Some lines in the entries contain the word "materials". Copy all of them.

(Items from a data source)
......

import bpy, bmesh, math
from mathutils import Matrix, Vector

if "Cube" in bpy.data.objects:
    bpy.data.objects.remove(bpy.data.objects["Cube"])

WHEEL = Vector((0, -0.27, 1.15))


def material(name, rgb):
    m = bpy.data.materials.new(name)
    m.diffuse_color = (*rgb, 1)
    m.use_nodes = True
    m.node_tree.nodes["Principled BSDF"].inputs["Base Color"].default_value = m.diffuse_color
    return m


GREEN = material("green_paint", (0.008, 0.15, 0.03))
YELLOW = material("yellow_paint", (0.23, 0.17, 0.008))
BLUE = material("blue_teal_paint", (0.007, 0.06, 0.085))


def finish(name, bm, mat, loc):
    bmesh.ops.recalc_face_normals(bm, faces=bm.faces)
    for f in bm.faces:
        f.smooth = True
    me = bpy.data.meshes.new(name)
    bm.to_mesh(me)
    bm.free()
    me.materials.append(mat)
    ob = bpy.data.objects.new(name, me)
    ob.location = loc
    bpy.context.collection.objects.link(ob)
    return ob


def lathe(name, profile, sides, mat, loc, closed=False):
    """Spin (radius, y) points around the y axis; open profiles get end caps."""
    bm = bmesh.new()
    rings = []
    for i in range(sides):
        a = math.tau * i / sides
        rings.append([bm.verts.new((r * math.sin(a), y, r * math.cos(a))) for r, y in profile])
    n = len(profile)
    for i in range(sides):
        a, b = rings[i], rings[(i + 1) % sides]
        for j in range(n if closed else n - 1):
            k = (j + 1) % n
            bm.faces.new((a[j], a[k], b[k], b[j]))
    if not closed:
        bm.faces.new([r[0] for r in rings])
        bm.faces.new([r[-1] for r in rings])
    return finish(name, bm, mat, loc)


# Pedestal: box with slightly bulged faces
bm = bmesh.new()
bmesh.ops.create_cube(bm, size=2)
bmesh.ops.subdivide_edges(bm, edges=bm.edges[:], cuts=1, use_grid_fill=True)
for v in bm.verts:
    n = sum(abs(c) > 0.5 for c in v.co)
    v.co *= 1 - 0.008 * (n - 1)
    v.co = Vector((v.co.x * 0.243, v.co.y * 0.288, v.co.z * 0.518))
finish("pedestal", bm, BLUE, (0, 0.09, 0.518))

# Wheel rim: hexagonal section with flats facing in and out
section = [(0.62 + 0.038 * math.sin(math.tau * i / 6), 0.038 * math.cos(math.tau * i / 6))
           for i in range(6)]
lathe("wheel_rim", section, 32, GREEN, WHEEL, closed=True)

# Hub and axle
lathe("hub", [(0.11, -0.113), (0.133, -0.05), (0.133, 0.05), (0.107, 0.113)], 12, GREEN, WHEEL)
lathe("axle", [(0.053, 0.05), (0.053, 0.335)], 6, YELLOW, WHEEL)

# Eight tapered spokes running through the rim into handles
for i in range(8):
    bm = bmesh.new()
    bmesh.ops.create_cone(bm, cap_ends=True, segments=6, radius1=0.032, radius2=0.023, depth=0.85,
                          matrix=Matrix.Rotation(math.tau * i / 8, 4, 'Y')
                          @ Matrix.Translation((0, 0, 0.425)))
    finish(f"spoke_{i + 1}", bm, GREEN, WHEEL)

......

## Task result
    m = bpy.data.materials.new(name)
    me.materials.append(mat)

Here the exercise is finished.